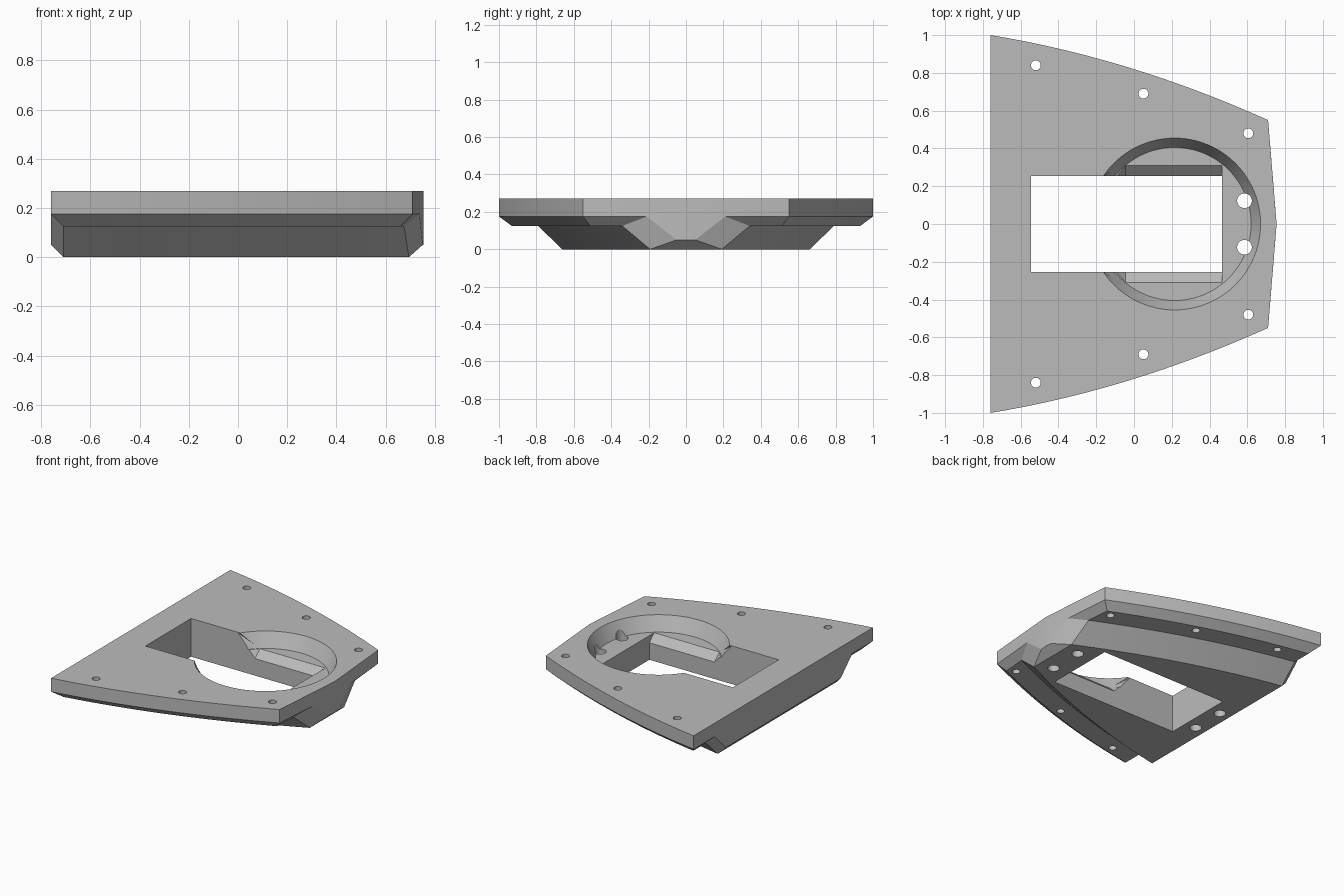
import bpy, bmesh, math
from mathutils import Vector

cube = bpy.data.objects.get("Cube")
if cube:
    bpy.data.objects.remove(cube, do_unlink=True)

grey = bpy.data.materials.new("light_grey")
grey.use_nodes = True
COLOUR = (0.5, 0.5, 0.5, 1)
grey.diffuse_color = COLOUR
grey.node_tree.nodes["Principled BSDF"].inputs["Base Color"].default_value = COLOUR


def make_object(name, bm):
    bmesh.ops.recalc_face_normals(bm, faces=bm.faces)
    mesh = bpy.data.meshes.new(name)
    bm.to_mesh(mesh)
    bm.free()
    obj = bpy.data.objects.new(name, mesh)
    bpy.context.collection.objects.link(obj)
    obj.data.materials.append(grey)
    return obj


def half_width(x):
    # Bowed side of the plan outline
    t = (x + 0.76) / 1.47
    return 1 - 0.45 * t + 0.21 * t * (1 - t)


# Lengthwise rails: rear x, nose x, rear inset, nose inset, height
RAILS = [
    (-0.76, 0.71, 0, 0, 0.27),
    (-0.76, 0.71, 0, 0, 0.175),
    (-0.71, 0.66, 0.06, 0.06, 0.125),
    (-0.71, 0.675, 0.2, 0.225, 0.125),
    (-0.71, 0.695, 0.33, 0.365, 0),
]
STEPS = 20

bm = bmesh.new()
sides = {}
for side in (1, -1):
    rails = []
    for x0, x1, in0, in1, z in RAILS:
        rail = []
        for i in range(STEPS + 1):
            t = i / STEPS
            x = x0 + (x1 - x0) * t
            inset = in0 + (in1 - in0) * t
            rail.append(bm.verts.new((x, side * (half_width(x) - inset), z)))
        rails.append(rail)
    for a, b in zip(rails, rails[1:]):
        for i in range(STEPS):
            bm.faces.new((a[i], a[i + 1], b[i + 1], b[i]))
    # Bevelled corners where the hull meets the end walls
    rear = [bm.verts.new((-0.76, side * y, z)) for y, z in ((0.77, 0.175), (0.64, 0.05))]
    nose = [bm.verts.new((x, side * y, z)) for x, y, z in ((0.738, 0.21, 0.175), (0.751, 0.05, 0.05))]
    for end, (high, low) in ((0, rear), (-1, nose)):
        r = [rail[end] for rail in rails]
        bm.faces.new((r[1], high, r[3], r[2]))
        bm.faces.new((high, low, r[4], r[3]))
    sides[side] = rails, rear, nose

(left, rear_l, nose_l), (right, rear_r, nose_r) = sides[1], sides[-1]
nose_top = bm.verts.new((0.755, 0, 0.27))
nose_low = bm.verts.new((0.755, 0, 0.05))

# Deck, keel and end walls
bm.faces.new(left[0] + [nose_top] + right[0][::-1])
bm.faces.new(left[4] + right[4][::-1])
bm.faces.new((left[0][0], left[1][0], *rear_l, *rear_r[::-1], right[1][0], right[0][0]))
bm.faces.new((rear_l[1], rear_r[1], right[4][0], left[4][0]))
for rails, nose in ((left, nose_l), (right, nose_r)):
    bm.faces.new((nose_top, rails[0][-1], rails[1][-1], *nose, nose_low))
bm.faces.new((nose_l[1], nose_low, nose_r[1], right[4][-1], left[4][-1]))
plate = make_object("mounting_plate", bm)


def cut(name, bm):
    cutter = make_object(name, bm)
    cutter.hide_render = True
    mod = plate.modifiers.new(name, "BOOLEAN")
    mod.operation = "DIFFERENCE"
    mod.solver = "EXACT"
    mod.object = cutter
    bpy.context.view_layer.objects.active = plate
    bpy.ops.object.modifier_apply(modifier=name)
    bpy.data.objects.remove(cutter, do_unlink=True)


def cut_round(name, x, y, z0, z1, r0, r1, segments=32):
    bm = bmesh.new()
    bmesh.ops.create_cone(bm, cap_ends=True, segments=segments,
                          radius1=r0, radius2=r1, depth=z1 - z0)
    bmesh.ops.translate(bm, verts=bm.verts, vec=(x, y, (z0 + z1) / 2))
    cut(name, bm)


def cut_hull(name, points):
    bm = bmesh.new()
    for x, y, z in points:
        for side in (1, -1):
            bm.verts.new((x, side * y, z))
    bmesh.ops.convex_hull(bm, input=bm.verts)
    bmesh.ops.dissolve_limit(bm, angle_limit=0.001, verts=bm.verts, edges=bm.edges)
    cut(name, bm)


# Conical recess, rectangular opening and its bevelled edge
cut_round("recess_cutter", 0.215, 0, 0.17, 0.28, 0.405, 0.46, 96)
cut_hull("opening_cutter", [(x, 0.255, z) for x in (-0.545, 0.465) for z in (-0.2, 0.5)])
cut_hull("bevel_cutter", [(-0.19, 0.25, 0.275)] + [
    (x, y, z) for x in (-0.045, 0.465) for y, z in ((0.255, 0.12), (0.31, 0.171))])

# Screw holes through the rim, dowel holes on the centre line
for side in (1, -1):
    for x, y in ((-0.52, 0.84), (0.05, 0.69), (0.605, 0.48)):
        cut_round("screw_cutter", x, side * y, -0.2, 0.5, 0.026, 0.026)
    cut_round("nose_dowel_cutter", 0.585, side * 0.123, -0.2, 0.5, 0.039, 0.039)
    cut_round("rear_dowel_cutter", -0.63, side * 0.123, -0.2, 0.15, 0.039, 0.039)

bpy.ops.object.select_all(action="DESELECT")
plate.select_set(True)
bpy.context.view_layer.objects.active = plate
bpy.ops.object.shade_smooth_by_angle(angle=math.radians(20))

----

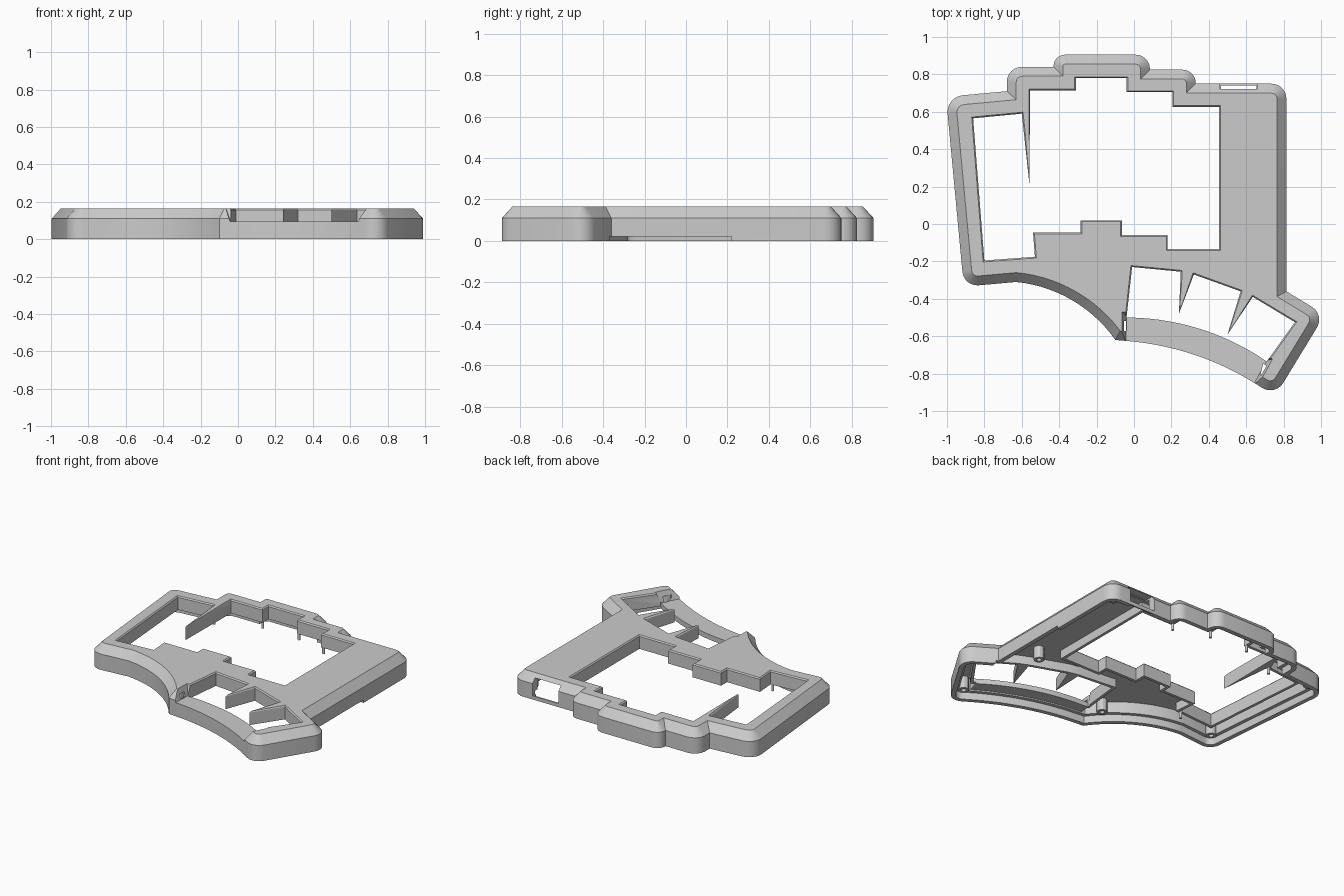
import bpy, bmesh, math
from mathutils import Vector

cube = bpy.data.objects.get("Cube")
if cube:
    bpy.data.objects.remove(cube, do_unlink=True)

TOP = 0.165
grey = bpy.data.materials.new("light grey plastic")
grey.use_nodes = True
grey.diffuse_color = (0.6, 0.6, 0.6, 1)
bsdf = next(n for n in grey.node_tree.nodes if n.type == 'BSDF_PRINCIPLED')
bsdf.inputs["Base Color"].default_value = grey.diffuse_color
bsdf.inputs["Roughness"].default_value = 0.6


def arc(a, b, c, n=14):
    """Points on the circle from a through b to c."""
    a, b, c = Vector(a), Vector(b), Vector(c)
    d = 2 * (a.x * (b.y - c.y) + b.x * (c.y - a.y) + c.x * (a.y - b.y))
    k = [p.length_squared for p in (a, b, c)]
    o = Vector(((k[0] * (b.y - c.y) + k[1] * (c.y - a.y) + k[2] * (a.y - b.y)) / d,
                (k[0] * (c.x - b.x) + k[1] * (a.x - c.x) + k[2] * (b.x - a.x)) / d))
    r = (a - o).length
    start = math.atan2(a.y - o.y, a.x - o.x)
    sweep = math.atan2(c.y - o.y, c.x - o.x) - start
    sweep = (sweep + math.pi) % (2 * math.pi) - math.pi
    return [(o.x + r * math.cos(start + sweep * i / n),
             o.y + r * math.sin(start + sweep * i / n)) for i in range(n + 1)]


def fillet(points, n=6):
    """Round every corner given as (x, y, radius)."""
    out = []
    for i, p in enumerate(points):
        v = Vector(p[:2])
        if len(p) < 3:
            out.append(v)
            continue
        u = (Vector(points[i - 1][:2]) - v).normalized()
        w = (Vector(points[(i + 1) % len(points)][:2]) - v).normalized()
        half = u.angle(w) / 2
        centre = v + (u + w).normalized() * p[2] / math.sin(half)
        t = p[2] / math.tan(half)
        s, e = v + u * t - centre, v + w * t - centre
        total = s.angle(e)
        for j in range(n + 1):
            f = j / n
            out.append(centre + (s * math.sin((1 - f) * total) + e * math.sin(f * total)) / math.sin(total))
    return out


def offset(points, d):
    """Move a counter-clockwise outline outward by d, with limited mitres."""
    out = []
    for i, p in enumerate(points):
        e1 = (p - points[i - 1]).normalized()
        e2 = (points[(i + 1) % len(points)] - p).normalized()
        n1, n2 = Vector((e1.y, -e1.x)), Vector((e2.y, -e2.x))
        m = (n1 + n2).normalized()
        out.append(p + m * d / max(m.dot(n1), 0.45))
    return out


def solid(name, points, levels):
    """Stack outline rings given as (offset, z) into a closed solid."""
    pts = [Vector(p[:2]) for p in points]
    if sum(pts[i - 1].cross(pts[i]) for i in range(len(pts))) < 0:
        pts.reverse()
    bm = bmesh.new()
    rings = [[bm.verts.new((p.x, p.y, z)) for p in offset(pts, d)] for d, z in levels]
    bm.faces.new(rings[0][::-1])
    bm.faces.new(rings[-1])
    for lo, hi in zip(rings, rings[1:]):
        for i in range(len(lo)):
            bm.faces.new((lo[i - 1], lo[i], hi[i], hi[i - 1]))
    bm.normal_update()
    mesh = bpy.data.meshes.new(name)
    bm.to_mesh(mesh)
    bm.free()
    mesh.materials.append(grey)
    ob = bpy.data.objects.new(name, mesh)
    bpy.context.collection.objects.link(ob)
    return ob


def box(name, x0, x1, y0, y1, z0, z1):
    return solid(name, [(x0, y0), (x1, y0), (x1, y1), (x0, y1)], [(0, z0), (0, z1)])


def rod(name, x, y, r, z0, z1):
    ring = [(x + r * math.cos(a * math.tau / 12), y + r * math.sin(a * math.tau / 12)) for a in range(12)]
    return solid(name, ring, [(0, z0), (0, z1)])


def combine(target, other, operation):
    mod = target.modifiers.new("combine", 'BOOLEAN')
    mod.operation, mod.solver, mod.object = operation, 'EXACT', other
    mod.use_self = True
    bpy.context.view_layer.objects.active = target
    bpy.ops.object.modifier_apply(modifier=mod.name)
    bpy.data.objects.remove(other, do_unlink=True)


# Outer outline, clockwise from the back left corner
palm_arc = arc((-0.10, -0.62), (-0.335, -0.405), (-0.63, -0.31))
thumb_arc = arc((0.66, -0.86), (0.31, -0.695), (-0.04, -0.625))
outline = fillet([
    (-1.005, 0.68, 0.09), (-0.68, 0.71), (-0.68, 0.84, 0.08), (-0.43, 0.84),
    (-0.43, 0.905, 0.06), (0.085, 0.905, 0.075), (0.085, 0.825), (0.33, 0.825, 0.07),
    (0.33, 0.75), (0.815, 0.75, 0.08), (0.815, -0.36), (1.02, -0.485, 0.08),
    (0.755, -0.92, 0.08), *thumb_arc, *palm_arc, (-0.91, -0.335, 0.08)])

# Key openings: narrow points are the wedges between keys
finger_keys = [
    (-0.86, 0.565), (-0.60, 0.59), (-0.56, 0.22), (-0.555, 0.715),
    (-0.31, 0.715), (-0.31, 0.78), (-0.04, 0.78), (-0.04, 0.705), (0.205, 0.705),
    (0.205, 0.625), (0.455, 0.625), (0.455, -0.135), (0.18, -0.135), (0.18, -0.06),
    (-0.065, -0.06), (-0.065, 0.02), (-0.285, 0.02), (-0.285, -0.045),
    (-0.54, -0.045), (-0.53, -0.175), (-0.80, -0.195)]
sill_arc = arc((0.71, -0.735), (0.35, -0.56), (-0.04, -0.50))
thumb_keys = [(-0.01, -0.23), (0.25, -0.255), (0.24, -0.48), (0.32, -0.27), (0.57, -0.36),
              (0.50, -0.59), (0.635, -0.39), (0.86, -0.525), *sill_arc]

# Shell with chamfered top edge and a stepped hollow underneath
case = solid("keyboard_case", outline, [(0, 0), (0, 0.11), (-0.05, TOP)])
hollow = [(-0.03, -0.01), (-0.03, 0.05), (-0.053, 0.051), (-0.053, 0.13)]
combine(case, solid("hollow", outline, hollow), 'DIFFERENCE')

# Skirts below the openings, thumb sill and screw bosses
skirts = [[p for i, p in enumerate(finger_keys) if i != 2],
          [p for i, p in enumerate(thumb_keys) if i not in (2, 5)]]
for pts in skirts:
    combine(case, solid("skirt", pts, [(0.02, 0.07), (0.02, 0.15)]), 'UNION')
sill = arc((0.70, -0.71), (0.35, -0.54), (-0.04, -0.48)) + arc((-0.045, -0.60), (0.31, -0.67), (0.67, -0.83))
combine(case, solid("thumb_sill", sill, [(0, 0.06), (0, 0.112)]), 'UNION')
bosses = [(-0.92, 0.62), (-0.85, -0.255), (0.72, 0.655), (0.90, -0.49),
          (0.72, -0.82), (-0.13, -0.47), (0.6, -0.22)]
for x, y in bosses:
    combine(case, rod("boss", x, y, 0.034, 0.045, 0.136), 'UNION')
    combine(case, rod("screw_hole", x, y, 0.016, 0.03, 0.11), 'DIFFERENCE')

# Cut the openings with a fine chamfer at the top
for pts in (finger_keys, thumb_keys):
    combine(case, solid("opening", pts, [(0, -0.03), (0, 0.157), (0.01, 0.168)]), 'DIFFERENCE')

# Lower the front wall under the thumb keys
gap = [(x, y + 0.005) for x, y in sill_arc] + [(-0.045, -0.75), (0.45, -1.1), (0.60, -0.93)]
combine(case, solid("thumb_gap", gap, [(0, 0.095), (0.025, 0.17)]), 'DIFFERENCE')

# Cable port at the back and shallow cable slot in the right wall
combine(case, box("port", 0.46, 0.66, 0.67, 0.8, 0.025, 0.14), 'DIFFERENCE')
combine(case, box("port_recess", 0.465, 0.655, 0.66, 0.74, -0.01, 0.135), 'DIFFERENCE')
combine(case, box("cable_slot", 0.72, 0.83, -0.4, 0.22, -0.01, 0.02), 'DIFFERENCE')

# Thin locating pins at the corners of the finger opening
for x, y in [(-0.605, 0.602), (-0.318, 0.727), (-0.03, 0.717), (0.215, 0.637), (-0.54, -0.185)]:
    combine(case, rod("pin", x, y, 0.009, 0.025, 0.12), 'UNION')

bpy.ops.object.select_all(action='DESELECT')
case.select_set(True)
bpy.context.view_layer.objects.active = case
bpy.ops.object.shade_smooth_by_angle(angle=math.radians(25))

----

WHAT IS EXPECTED →
Word for word, restate the lines above from the line containing "mod.operation, mod.solver, mod.object" through the line containing "palm_arc = arc((-0.10, -0.62), (-0.335, -0.405), (-0.63, -0.31))", with both included and nothing else.

WRITTEN ANSWER →
    mod.operation, mod.solver, mod.object = operation, 'EXACT', other
    mod.use_self = True
    bpy.context.view_layer.objects.active = target
    bpy.ops.object.modifier_apply(modifier=mod.name)
    bpy.data.objects.remove(other, do_unlink=True)


# Outer outline, clockwise from the back left corner
palm_arc = arc((-0.10, -0.62), (-0.335, -0.405), (-0.63, -0.31))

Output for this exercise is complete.